[Opening Given data section]

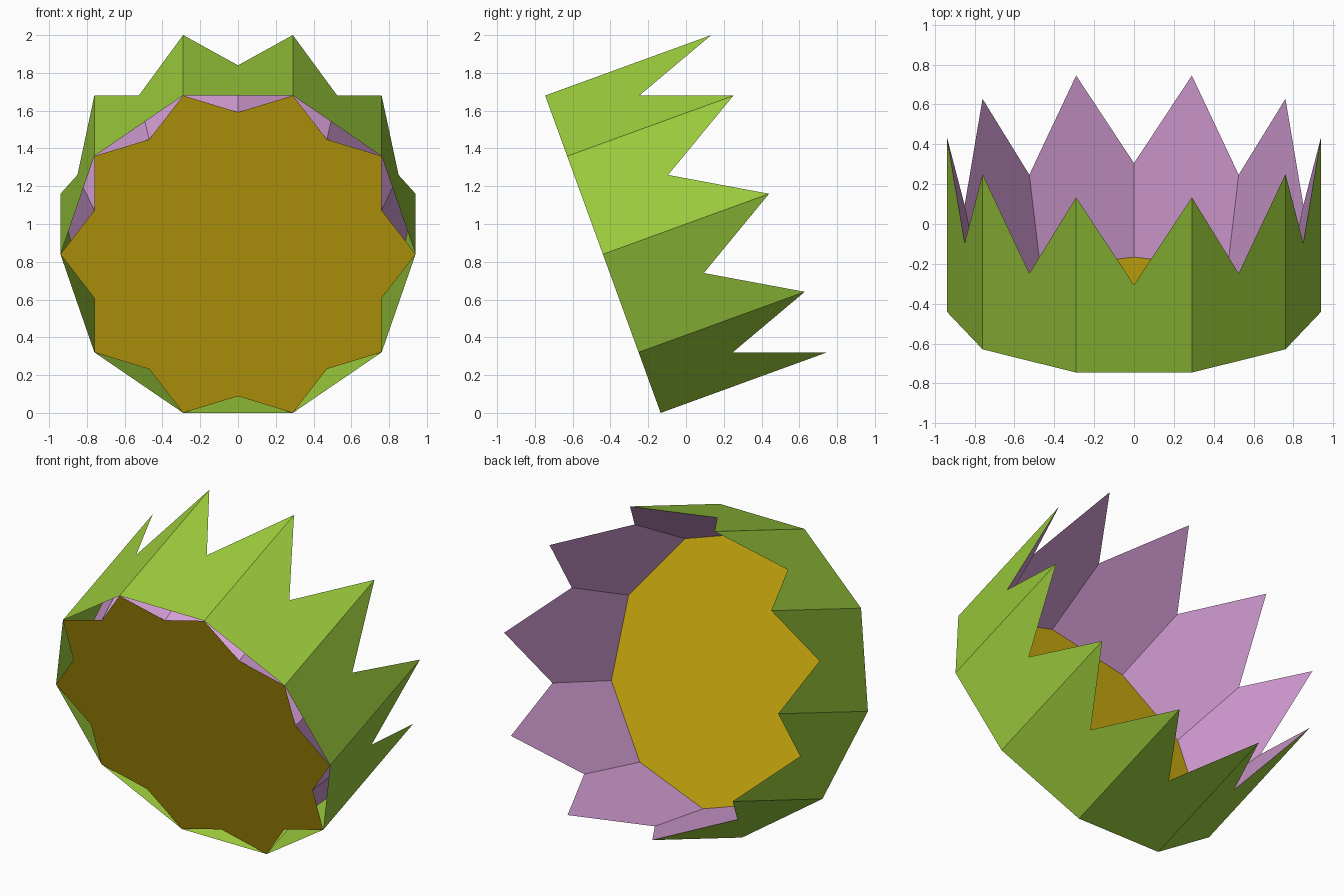
import bpy
import math
from mathutils import Matrix, Vector

cube = bpy.data.objects.get("Cube")
if cube:
    bpy.data.objects.remove(cube, do_unlink=True)

SIDES = 10
STEP = 2 * math.pi / SIDES
RADIUS = 0.94                               # corner radius of the cup
MID_RADIUS = RADIUS * math.cos(STEP / 2)    # middle of each side
FLOOR_RADIUS = 0.80                         # inward notches of the floor
HEIGHT = 0.936                              # petal tips

# Cup axis lies back, with the mouth raised 20 degrees
TILT = Matrix.Translation((0, -0.44, 0.84)) @ Matrix.Rotation(math.radians(-70), 4, 'X')


def srgb(*rgb):
    return [((c / 255 + 0.055) / 1.055) ** 2.4 for c in rgb] + [1.0]


def material(name, colour):
    mat = bpy.data.materials.new(name)
    mat.use_nodes = True
    mat.diffuse_color = colour
    bsdf = mat.node_tree.nodes["Principled BSDF"]
    bsdf.inputs["Base Color"].default_value = colour
    bsdf.inputs["Roughness"].default_value = 0.8
    return mat


def point(turn, radius, height):
    """Point on the cup, with turn counted in sides."""
    a = turn * STEP
    return Vector((radius * math.cos(a), radius * math.sin(a), height))


def base(i):
    return point(i, RADIUS, 0)


def tip(i):
    return point(i, RADIUS, HEIGHT)


def valley(i):
    return point(i + 0.5, MID_RADIUS, HEIGHT / 2)


def notch(i):
    return point(i + 0.5, FLOOR_RADIUS, 0)


def build(name, polygons, mat):
    verts, faces, index = [], [], {}
    for poly in polygons:
        face = []
        for p in poly:
            key = tuple(round(c, 4) for c in p)
            if key not in index:
                index[key] = len(verts)
                verts.append(TILT @ p)
            face.append(index[key])
        faces.append(face)
    mesh = bpy.data.meshes.new(name)
    mesh.from_pydata(verts, [], faces)
    mesh.materials.append(mat)
    mesh.update()
    obj = bpy.data.objects.new(name, mesh)
    bpy.context.collection.objects.link(obj)
    return obj


green = material("leaf green", srgb(155, 203, 60))
lilac = material("lilac", srgb(212, 157, 212))
gold = material("dark gold", srgb(205, 172, 14))

# Upright outer wall, notched between the corner tips
build("outer_petals",
      [[base(i), base(i + 1), tip(i + 1), valley(i), tip(i)] for i in range(SIDES)],
      green)

# Flared inner lining, one pointed panel behind each tip
build("inner_petals",
      [[notch(i), notch(i - 1), valley(i - 1), tip(i), valley(i)] for i in range(SIDES)],
      lilac)

# Star-shaped floor: middle panel plus a point reaching each corner
floor = [[notch(i) for i in reversed(range(SIDES))]]
floor += [[notch(i), base(i), notch(i - 1)] for i in range(SIDES)]
build("star_floor", floor, gold)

[Closing Given data section]

In the entries above, locate every line with the word "objects" and copy it.

cube = bpy.data.objects.get("Cube")
    bpy.data.objects.remove(cube, do_unlink=True)
    obj = bpy.data.objects.new(name, mesh)
    bpy.context.collection.objects.link(obj)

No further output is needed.